:: ACTIVITY ::
After locating the line with "bmesh.ops.recalc_face_normals(bm, faces=bm.faces)" in the data that follows, return it and every later line exactly, up to and including the line with "UNDER), (0.113, 0.74))".

:: DATA SUPPLIED ::
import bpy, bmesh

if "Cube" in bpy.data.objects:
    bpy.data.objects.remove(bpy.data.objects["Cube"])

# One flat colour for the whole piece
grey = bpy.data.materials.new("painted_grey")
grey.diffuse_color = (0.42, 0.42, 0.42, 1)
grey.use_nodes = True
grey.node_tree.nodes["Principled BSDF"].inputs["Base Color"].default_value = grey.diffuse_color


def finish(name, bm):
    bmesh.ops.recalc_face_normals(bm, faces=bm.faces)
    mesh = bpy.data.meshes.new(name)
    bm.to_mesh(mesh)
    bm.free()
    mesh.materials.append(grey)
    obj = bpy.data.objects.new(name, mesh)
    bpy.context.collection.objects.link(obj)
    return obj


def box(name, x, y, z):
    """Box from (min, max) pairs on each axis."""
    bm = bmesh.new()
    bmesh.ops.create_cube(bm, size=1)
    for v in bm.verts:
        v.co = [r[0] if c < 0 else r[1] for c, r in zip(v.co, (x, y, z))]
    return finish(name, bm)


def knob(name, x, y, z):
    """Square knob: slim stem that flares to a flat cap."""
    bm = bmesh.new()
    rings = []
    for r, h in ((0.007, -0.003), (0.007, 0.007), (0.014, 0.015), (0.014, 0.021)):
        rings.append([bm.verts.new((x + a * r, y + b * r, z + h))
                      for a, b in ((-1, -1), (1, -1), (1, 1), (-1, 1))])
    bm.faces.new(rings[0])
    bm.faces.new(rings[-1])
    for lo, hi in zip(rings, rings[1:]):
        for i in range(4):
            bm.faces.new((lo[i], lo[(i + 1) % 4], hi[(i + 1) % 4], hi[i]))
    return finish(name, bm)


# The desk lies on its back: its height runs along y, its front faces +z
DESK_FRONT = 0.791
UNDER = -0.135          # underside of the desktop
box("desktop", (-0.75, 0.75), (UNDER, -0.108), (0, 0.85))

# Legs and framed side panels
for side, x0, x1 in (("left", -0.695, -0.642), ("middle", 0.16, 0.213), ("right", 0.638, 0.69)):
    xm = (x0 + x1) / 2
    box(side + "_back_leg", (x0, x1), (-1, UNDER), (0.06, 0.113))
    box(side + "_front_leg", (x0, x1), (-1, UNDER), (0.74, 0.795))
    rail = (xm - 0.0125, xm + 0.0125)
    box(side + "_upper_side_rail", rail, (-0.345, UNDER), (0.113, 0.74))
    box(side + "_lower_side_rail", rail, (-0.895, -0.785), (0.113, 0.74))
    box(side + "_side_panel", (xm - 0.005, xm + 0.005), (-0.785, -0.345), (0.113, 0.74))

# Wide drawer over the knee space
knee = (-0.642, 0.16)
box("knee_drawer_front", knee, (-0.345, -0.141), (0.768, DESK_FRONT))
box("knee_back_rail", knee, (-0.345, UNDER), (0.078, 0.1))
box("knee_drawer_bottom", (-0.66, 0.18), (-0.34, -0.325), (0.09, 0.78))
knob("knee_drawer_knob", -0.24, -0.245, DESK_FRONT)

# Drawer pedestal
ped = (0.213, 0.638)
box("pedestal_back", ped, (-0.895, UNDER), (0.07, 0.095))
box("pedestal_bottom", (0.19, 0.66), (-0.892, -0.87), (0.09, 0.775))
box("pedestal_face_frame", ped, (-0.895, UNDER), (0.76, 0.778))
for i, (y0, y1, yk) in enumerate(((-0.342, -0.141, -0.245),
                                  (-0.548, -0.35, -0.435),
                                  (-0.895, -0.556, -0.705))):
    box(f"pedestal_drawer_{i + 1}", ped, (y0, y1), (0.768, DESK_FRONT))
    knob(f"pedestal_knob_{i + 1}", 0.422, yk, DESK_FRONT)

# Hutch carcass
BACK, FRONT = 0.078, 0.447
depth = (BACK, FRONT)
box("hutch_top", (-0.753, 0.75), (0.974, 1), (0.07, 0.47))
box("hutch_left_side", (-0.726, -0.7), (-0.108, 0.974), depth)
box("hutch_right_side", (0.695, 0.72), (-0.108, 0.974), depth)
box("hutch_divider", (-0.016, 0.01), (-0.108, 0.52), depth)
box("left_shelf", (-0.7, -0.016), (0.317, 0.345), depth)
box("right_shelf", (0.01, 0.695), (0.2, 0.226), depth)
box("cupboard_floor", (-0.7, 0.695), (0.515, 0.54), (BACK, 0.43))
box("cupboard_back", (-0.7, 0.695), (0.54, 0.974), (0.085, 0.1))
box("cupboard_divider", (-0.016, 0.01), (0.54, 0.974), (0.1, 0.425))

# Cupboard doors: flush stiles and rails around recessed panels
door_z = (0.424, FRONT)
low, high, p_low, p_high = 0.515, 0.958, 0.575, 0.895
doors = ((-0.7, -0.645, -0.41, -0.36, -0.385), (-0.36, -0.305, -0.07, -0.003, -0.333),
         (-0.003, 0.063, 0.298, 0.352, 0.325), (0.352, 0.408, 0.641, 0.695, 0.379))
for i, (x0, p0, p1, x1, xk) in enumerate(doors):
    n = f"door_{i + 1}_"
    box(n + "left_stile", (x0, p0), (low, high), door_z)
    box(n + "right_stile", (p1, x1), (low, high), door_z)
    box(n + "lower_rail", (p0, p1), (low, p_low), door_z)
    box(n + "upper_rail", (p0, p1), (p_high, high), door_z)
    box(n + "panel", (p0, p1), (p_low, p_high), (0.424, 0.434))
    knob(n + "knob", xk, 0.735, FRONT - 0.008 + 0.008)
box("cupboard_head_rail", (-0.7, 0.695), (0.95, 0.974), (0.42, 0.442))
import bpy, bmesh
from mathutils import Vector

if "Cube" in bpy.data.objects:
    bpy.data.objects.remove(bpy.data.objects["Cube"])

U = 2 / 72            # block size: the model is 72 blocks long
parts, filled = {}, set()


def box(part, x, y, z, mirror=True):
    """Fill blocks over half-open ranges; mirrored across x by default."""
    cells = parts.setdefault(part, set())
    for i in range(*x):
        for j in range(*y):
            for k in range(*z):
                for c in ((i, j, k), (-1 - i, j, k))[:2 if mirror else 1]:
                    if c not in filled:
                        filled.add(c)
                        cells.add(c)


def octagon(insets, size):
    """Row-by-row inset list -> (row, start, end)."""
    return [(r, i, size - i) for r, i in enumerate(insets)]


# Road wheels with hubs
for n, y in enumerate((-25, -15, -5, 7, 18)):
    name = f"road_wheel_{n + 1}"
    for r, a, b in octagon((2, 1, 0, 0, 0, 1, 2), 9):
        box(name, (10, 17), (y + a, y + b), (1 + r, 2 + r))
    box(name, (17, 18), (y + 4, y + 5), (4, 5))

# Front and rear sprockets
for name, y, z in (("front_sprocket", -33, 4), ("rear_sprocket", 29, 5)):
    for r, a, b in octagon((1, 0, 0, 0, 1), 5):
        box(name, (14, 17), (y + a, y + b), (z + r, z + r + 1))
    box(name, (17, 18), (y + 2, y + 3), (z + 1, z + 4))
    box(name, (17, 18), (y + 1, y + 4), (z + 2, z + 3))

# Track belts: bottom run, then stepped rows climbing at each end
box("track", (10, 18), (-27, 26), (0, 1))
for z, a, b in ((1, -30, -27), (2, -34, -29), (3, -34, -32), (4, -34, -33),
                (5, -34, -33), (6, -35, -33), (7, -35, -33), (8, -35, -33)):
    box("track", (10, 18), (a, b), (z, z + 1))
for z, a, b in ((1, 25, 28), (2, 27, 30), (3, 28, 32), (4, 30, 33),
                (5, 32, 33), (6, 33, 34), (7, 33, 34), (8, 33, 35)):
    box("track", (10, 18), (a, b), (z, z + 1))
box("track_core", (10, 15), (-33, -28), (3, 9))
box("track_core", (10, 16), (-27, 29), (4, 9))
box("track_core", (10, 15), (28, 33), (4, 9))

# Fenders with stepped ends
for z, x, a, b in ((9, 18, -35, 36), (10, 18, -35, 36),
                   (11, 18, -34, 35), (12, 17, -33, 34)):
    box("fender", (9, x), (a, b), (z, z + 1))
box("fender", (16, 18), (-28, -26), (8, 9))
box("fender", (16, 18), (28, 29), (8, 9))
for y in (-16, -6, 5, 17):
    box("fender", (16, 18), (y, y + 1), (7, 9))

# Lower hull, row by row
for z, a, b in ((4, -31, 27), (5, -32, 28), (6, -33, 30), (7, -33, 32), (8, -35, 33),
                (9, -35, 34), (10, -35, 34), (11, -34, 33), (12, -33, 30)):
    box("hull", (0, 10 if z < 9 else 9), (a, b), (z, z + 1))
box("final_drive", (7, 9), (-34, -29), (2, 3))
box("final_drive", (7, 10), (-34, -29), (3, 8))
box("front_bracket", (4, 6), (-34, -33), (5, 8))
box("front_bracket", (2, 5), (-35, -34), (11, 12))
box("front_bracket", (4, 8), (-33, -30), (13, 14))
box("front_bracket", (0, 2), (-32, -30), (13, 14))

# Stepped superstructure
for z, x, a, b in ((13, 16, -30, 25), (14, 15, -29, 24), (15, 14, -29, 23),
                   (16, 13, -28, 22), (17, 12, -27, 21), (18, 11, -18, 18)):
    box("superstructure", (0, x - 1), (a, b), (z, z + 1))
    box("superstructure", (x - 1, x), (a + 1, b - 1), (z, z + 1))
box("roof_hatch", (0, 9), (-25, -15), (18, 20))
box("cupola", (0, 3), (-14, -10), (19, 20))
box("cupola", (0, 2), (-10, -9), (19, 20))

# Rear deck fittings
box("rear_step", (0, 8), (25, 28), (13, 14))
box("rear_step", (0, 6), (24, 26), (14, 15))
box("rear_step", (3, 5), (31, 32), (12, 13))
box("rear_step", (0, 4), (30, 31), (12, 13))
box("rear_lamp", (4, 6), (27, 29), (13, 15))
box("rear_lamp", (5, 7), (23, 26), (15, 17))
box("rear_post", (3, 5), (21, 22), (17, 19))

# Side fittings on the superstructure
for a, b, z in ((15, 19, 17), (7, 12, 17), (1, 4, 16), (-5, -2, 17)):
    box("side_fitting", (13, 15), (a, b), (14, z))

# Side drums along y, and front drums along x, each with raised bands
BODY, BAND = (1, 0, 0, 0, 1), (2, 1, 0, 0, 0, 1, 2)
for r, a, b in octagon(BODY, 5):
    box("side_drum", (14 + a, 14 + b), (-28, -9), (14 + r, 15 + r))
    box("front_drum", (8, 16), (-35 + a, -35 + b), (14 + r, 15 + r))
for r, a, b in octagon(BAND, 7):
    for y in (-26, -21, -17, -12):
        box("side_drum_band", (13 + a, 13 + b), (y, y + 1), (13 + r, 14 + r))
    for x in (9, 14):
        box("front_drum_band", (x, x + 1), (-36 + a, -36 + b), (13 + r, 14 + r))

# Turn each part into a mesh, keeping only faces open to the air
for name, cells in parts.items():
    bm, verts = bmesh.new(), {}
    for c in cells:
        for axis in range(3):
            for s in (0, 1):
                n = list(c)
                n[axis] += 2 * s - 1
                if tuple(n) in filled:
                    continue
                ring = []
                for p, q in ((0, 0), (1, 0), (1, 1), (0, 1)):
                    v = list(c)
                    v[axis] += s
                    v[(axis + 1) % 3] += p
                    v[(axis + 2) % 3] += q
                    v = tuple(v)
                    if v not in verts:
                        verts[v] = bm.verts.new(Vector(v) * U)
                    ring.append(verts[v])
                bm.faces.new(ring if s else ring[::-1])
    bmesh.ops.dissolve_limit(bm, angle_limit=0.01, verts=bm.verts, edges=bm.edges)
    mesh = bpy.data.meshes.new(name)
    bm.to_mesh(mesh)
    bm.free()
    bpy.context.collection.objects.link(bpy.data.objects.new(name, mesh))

:: COMPLETED EXERCISE ::
    bmesh.ops.recalc_face_normals(bm, faces=bm.faces)
    mesh = bpy.data.meshes.new(name)
    bm.to_mesh(mesh)
    bm.free()
    mesh.materials.append(grey)
    obj = bpy.data.objects.new(name, mesh)
    bpy.context.collection.objects.link(obj)
    return obj


def box(name, x, y, z):
    """Box from (min, max) pairs on each axis."""
    bm = bmesh.new()
    bmesh.ops.create_cube(bm, size=1)
    for v in bm.verts:
        v.co = [r[0] if c < 0 else r[1] for c, r in zip(v.co, (x, y, z))]
    return finish(name, bm)


def knob(name, x, y, z):
    """Square knob: slim stem that flares to a flat cap."""
    bm = bmesh.new()
    rings = []
    for r, h in ((0.007, -0.003), (0.007, 0.007), (0.014, 0.015), (0.014, 0.021)):
        rings.append([bm.verts.new((x + a * r, y + b * r, z + h))
                      for a, b in ((-1, -1), (1, -1), (1, 1), (-1, 1))])
    bm.faces.new(rings[0])
    bm.faces.new(rings[-1])
    for lo, hi in zip(rings, rings[1:]):
        for i in range(4):
            bm.faces.new((lo[i], lo[(i + 1) % 4], hi[(i + 1) % 4], hi[i]))
    return finish(name, bm)


# The desk lies on its back: its height runs along y, its front faces +z
DESK_FRONT = 0.791
UNDER = -0.135          # underside of the desktop
box("desktop", (-0.75, 0.75), (UNDER, -0.108), (0, 0.85))

# Legs and framed side panels
for side, x0, x1 in (("left", -0.695, -0.642), ("middle", 0.16, 0.213), ("right", 0.638, 0.69)):
    xm = (x0 + x1) / 2
    box(side + "_back_leg", (x0, x1), (-1, UNDER), (0.06, 0.113))
    box(side + "_front_leg", (x0, x1), (-1, UNDER), (0.74, 0.795))
    rail = (xm - 0.0125, xm + 0.0125)
    box(side + "_upper_side_rail", rail, (-0.345, UNDER), (0.113, 0.74))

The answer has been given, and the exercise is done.